**Directions for this task**
Go through the data line by line. Copy each one holding the string "Group".
--*--
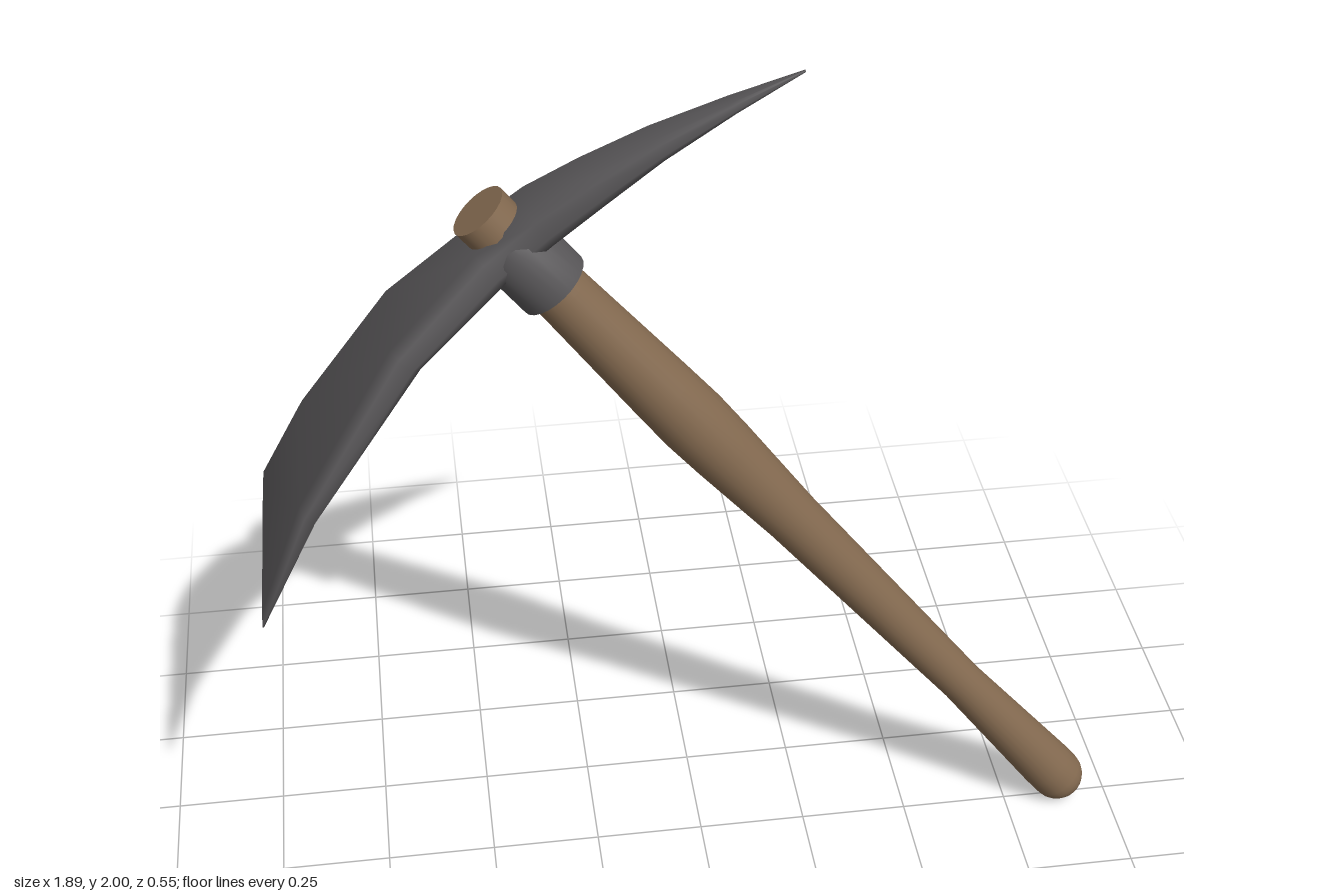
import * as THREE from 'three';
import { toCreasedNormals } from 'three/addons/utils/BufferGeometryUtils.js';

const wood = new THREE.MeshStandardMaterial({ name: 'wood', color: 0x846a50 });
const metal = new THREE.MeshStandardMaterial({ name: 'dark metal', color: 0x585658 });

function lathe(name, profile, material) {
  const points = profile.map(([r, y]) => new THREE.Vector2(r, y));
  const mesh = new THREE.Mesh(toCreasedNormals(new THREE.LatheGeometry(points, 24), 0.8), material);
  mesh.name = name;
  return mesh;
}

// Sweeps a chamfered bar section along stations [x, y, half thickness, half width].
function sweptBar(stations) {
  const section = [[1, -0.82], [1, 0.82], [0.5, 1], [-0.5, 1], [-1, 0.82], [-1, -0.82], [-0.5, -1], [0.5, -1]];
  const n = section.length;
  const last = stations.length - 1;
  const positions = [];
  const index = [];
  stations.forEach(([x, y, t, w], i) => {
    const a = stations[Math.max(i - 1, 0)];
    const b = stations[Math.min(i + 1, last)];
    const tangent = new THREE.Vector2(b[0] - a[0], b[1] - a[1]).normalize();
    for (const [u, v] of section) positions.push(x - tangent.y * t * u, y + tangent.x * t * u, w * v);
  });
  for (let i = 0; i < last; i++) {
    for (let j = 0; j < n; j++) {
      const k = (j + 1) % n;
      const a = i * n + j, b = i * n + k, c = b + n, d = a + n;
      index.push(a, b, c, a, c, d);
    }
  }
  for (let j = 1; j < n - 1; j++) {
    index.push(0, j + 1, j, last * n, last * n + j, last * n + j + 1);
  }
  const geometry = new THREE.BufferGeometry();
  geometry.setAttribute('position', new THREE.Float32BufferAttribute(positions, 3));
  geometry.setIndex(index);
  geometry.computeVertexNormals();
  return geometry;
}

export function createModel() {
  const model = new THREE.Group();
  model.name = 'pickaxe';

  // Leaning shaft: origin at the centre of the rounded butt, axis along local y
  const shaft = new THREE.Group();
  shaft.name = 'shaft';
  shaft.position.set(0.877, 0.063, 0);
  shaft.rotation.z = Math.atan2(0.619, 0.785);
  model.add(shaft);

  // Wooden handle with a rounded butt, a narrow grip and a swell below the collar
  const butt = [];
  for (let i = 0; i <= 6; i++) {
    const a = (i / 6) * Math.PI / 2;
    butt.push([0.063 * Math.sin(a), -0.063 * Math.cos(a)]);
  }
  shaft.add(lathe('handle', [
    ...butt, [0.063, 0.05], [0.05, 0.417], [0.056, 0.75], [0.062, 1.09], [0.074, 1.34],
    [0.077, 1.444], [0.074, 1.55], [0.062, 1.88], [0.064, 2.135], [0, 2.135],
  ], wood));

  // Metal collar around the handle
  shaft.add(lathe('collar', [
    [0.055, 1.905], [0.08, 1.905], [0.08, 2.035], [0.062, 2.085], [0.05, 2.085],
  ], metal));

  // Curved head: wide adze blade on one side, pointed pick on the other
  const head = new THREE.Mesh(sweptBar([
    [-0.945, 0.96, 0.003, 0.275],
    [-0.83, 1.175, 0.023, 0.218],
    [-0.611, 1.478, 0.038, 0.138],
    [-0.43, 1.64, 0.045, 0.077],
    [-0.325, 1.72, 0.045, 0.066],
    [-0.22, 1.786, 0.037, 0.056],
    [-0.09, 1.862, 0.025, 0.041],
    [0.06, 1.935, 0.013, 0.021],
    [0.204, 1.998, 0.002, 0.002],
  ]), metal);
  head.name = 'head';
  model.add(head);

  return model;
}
--*--
**Task result**
  const model = new THREE.Group();
  const shaft = new THREE.Group();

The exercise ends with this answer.